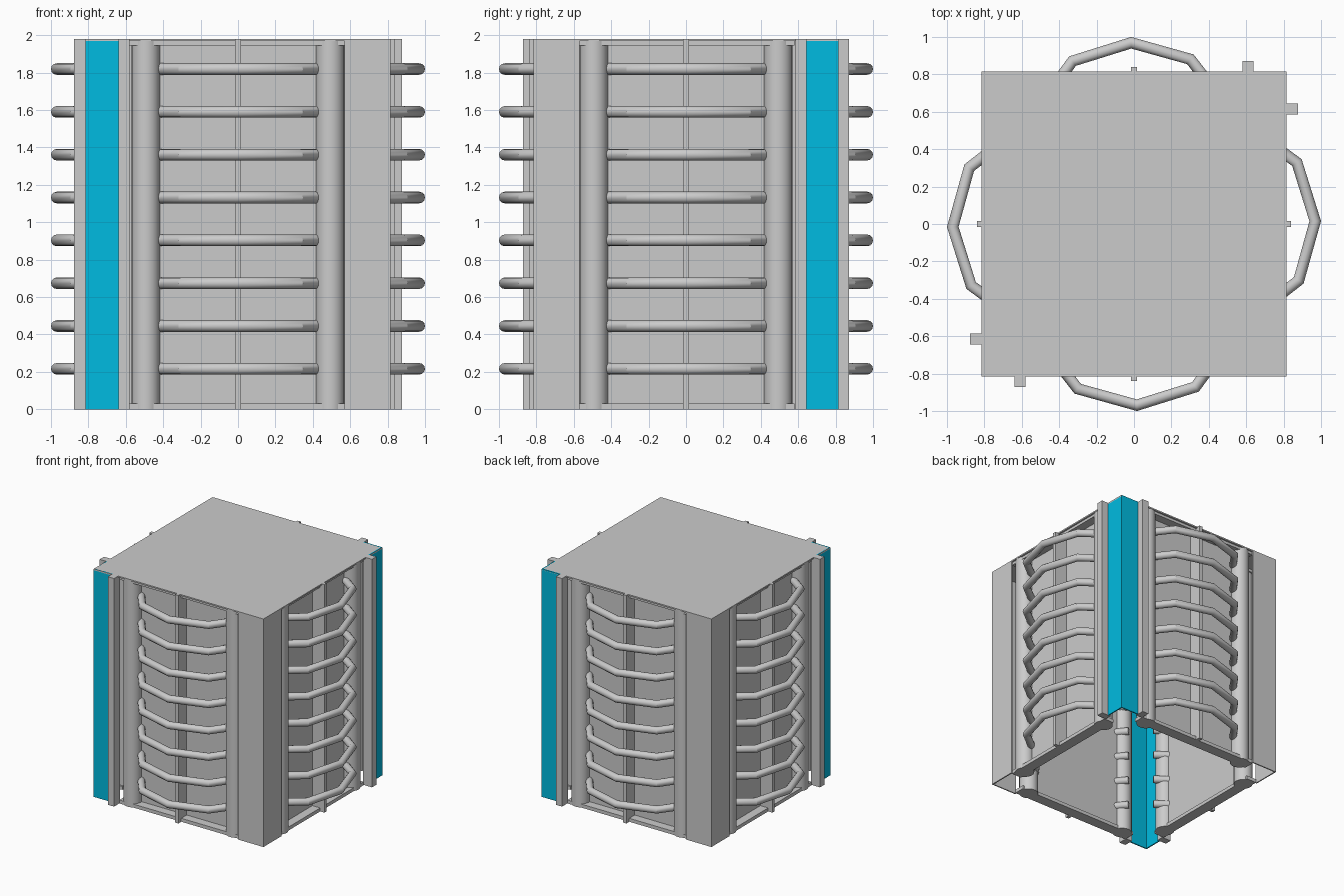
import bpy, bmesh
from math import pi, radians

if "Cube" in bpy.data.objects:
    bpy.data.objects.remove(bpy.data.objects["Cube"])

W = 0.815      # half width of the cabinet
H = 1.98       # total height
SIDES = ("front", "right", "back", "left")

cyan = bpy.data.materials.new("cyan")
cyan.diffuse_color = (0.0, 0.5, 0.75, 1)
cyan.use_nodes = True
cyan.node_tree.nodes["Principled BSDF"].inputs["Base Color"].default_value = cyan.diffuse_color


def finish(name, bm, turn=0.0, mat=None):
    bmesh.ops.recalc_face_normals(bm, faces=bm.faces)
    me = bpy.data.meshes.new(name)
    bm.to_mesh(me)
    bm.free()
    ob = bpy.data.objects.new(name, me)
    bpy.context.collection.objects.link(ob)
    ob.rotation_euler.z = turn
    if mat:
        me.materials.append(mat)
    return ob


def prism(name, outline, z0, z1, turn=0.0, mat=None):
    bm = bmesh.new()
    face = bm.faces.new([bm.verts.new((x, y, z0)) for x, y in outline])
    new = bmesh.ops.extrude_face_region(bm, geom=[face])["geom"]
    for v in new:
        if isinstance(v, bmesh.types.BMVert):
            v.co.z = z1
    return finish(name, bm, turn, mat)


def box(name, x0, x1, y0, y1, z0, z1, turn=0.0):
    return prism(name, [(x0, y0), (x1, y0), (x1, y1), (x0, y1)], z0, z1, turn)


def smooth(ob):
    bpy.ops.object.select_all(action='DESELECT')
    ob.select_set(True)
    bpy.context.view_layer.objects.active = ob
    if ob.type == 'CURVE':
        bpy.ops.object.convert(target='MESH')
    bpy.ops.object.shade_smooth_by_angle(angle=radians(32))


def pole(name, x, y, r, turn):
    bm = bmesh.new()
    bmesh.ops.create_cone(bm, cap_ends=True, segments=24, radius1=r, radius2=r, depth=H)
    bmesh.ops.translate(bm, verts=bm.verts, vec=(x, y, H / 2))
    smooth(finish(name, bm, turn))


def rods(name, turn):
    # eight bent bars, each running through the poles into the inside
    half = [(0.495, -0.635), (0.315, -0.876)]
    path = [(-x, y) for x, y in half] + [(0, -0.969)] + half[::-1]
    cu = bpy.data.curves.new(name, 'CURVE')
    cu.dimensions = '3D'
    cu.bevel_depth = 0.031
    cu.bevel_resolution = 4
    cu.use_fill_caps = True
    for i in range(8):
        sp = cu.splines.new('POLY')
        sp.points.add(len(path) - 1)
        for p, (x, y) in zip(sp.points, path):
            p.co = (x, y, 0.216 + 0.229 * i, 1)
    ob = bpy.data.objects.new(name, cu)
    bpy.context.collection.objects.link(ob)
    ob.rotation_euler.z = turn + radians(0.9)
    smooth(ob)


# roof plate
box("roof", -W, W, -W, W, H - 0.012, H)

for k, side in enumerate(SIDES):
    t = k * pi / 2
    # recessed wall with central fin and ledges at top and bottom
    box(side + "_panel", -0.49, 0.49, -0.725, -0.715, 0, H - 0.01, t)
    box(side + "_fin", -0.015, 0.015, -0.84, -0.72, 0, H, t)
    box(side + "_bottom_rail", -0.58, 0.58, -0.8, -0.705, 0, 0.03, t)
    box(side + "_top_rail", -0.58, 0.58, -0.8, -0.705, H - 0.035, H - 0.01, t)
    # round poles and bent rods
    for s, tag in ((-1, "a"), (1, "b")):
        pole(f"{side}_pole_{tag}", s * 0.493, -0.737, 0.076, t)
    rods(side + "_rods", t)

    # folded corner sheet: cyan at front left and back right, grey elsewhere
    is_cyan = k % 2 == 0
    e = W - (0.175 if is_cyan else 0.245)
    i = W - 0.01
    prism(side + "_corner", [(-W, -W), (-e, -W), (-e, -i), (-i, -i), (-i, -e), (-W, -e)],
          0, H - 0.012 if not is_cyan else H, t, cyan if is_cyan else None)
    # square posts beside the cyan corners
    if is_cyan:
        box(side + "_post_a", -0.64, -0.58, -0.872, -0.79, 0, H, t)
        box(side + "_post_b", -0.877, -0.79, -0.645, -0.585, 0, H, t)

*EXERCISE AIM:* Where a line above holds the string "bmesh", copy that line.

*ANSWER SECTION:*
import bpy, bmesh
    bmesh.ops.recalc_face_normals(bm, faces=bm.faces)
    bm = bmesh.new()
    new = bmesh.ops.extrude_face_region(bm, geom=[face])["geom"]
        if isinstance(v, bmesh.types.BMVert):
    bm = bmesh.new()
    bmesh.ops.create_cone(bm, cap_ends=True, segments=24, radius1=r, radius2=r, depth=H)
    bmesh.ops.translate(bm, verts=bm.verts, vec=(x, y, H / 2))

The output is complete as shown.